William Greene’s book is the go to book for working econometricians in the program evaluation, and microeconometric world. He has been doing this for decades and knows what econometricians in the “real” world need to know. He is so close to the user that he had even produced one of the more popular econometrics packages LIMDEP in the mid-90s before STATA took over. You can obtain the textbook with this link.Do not be put off by the high price and the low ratings. For applied analysts who value their time, this book is worth it. It is also worthwhile to note that if you are interested in a French translation, the seventh edition is available at this link. The quality of the translation is high as it was done in a team with varying talents in both languages and statistics. The net result is a very readable textbook, even if your french is not particularly strong.
However, it a more academic perspective is Estimation and Inference in Econometrics by Davidson and MacKinnon is very useful. However, it is tough reading in places. Still if you are willing to make the investment, you will feel more grounded in your understanding of the core theory. I would not get this book for applied techniques as it is twenty years old. It can be found here.
If you have forgotten more econometrics than you know, Peter Kennedy has written a book for you. The onion-like organization of each chapter is unique, as it first gives you an overview of the subject, then you can read further if you want more details. This is very much the book for busy people who need a quick reminder.
If you want a reference book of the most recent techniques at a more advanced level, Cameron and Trivedi deliver the goods.

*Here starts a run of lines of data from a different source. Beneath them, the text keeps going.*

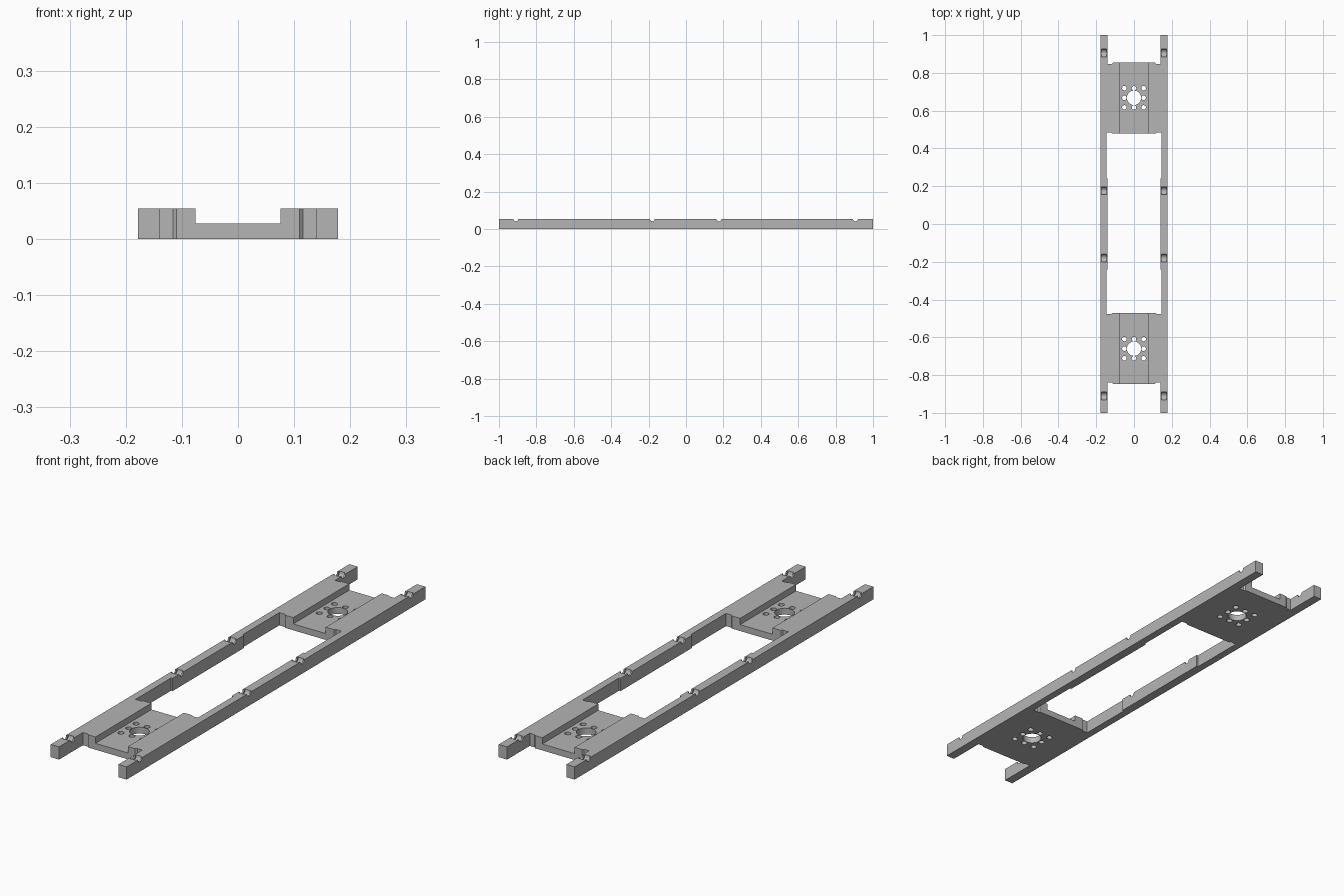
import bpy, bmesh, math
from mathutils import Matrix

if "Cube" in bpy.data.objects:
    bpy.data.objects.remove(bpy.data.objects["Cube"])

grey = bpy.data.materials.new("plain grey")
grey.use_nodes = True
COLOUR = (0.46, 0.46, 0.46, 1)
grey.diffuse_color = COLOUR
grey.node_tree.nodes["Principled BSDF"].inputs["Base Color"].default_value = COLOUR

OUT, END, TOP, FLOOR = 0.178, 0.139, 0.054, 0.027
SHIFT = 0.004  # plates and tie slots sit slightly towards the back


def finish(name, bm):
    bmesh.ops.recalc_face_normals(bm, faces=bm.faces)
    mesh = bpy.data.meshes.new(name)
    bm.to_mesh(mesh)
    bm.free()
    mesh.materials.append(grey)
    obj = bpy.data.objects.new(name, mesh)
    bpy.context.collection.objects.link(obj)
    return obj


def prism(bm, outline, z0, z1):
    face = bm.faces.new([bm.verts.new((x, y, z0)) for x, y in outline])
    new = bmesh.ops.extrude_face_region(bm, geom=[face])["geom"]
    verts = [v for v in new if isinstance(v, bmesh.types.BMVert)]
    bmesh.ops.translate(bm, verts=verts, vec=(0, 0, z1 - z0))


def cylinder(bm, x, y, z, radius, depth, along_x=False):
    turn = Matrix.Rotation(math.pi / 2, 4, "Y") if along_x else Matrix()
    bmesh.ops.create_cone(bm, cap_ends=True, segments=32, radius1=radius,
                          radius2=radius, depth=depth,
                          matrix=Matrix.Translation((x, y, z)) @ turn)


def box(bm, size, centre):
    bmesh.ops.create_cube(bm, size=1, matrix=Matrix.Translation(centre)
                          @ Matrix.Diagonal((*size, 1)))


def cut(target, name, bm):
    cutter = finish(name, bm)
    mod = target.modifiers.new(name, "BOOLEAN")
    mod.operation, mod.solver, mod.object = "DIFFERENCE", "EXACT", cutter
    cutter.hide_render = True
    cutter.hide_set(True)
    return cutter


def mirrored(half):
    return half + [(-x, y) for x, y in reversed(half)]


# Frame: a long block whose ends and middle are opened up
bm = bmesh.new()
box(bm, (OUT * 2, 2, TOP), (0, 0, TOP / 2))
frame = finish("frame", bm)

# Openings, with slight reliefs in the corners against the plates
bm = bmesh.new()
lo, hi = -0.475 + SHIFT, 0.475 + SHIFT
prism(bm, mirrored([(0.115, lo), (0.12, lo - 0.006), (0.146, lo - 0.006),
                    (0.146, -0.24), (END, -0.24), (END, 0.24),
                    (0.146, 0.24), (0.146, hi + 0.006), (0.12, hi + 0.006),
                    (0.115, hi)]), -0.1, 0.2)
for s in (-1, 1):
    edge = s * 0.85 + SHIFT
    prism(bm, mirrored([(0.11, edge), (0.116, edge - s * 0.006),
                        (END, edge - s * 0.006), (END, s * 1.1)]), -0.1, 0.2)
cutters = [cut(frame, "opening_cutter", bm)]

# Lowered channel along each mounting plate
bm = bmesh.new()
for s in (-1, 1):
    box(bm, (0.152, 0.5, 0.1), (0, s * 0.66, FLOOR + 0.05))
cutters.append(cut(frame, "channel_cutter", bm))

# Mounting holes: a large one ringed by a square of small ones
bm = bmesh.new()
for s in (-1, 1):
    for i in (-1, 0, 1):
        for j in (-1, 0, 1):
            radius = 0.038 if i == j == 0 else 0.012
            cylinder(bm, i * 0.051, s * 0.664 + SHIFT + j * 0.051, 0, radius, 0.2)
cutters.append(cut(frame, "hole_cutter", bm))

# Grooves across the rails, then the wider pockets within them
slots = [(side * 0.159, y) for side in (-1, 1)
         for y in (-0.91, -0.18, 0.176, 0.906)]
for name, radius, length in (("groove_cutter", 0.013, 0.06),
                             ("pocket_cutter", 0.021, 0.027)):
    bm = bmesh.new()
    for x, y in slots:
        cylinder(bm, x, y, TOP, radius, length, along_x=True)
    cutters.append(cut(frame, name, bm))

# Apply the cuts, drop the helpers and keep the edges crisp
bpy.context.view_layer.objects.active = frame
frame.select_set(True)
for mod in list(frame.modifiers):
    bpy.ops.object.modifier_apply(modifier=mod.name)
for cutter in cutters:
    bpy.data.objects.remove(cutter)
bpy.ops.object.shade_smooth_by_angle(angle=math.radians(30))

It will not be easy reading, and the intuition will be incomplete, but many of the major techniques will be covered.